Children of Stroke and Potty Training

By Jude Roberts, Staff Writer

 

Stroke is among the top ten causes of death in children.  The most common types of strokes in children are prenatal stroke (before birth), perinatal stroke (happening around the time of birth), and childhood stroke. Stroke in kids can be caused by cardiac disorders, clotting disorders (blood isnít coagulating properly), or even some types of infection. A child who has experienced a stroke may have difficulties with speech, language, learning, and with physical dexterity and coordination. Also, stroke in children is the most common cause of hemiplegia (paralysis on the same side of the body). It is thought that since a childís brain is still developing, that perhaps another area of the brain will take over for the damaged areas, enabling the child to be able to develop normally, both physically as well as intellectually. However, a child may still have some challenges ahead, such as potty training, if they are still experiencing any type of lingering paralysis.

Most parents look forward to the day when their children will be able to go to the bathroom by themselves. Itís not impossible for a child who has experienced a stroke to be taught how to go potty, but it may require a caregiver to be a little more creative and reflective. Before you begin potty training, consider the lack of sensation and muscle strength that your child may have. He or she may have difficulty controlling the muscles of the bladder and bowels, and also may not be able to actually feel the urge of having to go. You should patiently help the child become aware of what this sensation may feel like, while realizing that this will take time and practice, and that accidents are a part of the training process. When you sense that there are longer dry spells between diaper changes, and bowel movements are happening on a more consistent basis, these signs will let you know that the childís muscles are beginning to strengthen. While he or she is still wearing some sort of protection, begin helping them to practice pulling their pants up and down. The quicker they can take off their undergarments, the less likely it is that they will have an unexpected accident. Children can learn to do this with one hand by alternating from one side of the pants to the other. Try to stay away from pants that have zippers, buttons, or snaps. Itís best to get your child loose-fitting, elastic waist pants, jogging or sweat pants, which will give them the ability to get their pants up and down more easily by themselves.

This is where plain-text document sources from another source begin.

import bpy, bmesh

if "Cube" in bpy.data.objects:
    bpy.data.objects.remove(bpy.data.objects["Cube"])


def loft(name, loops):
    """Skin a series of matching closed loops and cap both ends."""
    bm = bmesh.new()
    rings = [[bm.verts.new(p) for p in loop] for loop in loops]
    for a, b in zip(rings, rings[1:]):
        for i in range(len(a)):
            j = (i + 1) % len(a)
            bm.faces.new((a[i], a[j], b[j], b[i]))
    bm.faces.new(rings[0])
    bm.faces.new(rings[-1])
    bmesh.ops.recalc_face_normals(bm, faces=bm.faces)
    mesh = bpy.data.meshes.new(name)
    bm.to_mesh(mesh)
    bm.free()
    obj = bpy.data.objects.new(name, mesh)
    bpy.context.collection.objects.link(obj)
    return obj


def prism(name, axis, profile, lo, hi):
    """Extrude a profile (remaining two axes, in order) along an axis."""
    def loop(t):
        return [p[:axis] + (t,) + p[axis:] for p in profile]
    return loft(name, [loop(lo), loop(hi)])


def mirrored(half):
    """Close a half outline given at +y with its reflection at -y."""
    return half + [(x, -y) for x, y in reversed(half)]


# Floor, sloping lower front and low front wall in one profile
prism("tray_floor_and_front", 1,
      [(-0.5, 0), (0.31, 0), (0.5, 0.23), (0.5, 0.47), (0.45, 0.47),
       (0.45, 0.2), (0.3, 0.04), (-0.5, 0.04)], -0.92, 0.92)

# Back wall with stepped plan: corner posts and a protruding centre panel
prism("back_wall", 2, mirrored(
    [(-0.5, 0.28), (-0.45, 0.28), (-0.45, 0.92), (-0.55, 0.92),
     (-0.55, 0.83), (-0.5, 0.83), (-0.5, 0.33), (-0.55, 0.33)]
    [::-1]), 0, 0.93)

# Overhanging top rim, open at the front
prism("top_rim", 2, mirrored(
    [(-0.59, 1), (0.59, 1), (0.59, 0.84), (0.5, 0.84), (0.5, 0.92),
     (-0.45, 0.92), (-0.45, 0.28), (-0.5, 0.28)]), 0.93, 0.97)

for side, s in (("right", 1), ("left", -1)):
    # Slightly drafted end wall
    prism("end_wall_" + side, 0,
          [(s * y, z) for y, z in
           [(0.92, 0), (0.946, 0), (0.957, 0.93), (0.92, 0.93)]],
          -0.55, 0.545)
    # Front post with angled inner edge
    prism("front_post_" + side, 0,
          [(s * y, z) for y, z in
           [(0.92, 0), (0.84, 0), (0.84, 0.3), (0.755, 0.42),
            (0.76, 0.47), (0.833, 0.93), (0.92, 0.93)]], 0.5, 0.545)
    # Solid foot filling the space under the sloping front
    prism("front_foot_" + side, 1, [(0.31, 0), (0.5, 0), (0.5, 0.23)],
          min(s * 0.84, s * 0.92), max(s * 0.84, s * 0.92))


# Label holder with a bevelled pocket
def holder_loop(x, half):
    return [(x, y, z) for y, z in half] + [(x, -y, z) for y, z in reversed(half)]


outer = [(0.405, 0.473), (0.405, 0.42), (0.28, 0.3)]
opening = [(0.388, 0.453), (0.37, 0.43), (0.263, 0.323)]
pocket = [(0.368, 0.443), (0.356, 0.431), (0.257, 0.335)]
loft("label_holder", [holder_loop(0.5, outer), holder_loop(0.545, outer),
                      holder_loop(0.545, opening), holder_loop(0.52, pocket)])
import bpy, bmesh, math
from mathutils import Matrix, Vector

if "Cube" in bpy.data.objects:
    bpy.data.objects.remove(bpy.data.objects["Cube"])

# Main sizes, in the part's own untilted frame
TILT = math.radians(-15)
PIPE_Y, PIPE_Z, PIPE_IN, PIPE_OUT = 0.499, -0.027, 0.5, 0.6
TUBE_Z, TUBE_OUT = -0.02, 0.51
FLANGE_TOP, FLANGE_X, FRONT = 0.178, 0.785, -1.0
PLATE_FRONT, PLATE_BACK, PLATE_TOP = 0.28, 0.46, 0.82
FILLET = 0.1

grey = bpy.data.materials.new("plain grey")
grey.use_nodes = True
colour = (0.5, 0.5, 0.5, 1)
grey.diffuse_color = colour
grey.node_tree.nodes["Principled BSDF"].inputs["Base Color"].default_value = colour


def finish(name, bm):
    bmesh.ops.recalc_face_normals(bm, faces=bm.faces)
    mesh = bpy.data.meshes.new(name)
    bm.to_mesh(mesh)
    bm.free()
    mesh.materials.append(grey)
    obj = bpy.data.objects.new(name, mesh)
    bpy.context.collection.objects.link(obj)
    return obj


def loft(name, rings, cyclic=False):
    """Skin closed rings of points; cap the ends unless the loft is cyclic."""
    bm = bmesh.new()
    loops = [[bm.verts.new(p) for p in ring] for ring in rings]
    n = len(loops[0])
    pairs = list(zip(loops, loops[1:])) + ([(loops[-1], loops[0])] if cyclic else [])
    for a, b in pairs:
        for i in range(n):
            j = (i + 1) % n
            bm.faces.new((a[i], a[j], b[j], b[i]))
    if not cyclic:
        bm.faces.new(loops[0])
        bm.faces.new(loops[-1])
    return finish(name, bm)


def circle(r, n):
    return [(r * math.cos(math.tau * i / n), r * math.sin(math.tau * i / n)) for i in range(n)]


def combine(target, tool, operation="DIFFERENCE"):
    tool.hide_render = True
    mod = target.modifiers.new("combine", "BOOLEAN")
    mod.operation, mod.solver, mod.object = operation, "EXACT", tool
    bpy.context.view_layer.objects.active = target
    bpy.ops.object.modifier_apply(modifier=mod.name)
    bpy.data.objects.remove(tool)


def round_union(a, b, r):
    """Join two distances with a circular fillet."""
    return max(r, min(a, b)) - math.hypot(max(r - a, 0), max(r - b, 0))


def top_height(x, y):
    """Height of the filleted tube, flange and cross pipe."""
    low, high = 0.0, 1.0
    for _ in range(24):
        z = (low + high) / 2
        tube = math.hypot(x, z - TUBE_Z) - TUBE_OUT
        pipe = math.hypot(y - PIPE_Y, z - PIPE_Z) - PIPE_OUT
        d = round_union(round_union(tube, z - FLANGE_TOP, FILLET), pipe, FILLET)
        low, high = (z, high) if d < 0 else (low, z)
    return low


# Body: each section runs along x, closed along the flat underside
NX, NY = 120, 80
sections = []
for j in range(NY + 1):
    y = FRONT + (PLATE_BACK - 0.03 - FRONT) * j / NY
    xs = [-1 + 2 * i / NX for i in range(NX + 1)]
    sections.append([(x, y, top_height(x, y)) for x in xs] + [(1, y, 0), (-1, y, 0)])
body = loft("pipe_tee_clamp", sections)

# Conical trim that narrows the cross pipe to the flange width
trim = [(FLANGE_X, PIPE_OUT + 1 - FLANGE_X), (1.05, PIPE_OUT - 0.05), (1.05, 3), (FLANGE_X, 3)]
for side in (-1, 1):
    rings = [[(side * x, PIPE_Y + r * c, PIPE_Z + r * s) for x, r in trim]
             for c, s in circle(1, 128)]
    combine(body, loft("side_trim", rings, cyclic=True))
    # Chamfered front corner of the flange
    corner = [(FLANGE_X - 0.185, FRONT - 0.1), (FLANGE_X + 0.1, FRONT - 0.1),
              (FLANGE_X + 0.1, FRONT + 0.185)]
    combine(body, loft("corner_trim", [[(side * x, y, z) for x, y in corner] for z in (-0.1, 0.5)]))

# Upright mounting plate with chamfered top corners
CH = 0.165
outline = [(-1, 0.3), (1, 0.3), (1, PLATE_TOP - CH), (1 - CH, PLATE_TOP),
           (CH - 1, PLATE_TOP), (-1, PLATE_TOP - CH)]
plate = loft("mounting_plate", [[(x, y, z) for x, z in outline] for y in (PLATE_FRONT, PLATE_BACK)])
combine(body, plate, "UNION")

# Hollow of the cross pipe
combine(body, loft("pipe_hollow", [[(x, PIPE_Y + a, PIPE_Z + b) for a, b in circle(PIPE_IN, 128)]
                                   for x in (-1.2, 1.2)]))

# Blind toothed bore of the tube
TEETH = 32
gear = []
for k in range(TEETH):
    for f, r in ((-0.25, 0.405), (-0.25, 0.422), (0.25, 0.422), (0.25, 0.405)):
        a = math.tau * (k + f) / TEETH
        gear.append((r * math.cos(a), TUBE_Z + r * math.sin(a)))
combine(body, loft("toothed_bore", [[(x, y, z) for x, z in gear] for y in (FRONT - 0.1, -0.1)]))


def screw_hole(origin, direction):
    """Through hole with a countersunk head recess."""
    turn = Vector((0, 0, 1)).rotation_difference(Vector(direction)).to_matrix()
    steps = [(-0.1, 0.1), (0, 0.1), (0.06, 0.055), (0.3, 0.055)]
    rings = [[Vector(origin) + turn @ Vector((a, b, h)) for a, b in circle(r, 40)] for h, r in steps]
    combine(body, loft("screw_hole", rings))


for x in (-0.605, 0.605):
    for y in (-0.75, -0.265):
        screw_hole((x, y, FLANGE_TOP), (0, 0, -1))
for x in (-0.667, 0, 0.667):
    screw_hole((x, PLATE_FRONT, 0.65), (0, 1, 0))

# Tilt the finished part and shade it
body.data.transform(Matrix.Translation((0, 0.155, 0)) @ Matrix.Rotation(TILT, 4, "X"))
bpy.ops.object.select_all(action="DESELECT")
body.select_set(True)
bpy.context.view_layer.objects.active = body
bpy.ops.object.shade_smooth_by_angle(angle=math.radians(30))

Your child will have a lot to practice, and while they are doing so, you can begin investigating the different types of potty seats or chairs that are available. If your child is fairly young, you may want to invest in a potty chair that can rest on the floor, then, as the child improves, parts of the potty chair can be adapted to fit a regular-sized toilet, still giving your child a sense of security while on the ďbigĒ potty. Also, many potty seats and chairs come with rails on both sides, providing added security and safety. Be sure that toilet paper is placed in an easily accessible area so that it can be reached with their unaffected side. Another good idea that may help your child with their concentration and thought process is to continually use reminders or set a timer so that both of you will remember that itís time to try and go to the bathroom. Even if they donít actually go at that specific moment, the fact of when they should go will still be reinforced, as well as the idea of needing to use the potty instead of going in their diaper.

The most important thing to remember is not to place a lot of stress and/or expectations on yourself or on your child. Things happen, and sometimes, even after a child has been successfully potty trained, there will be times when accidents or regression may happen, especially after an illness or a change in the normal routine. Through offering your child constant reassurance and showing them how proud you are of them, youíll be teaching them more than just how to go to the bathroom; youíll be teaching them self-esteem and self-confidence as well, and these two characteristics will definitely last them a lifetime.

 Subscribe to our weekly e-newsletter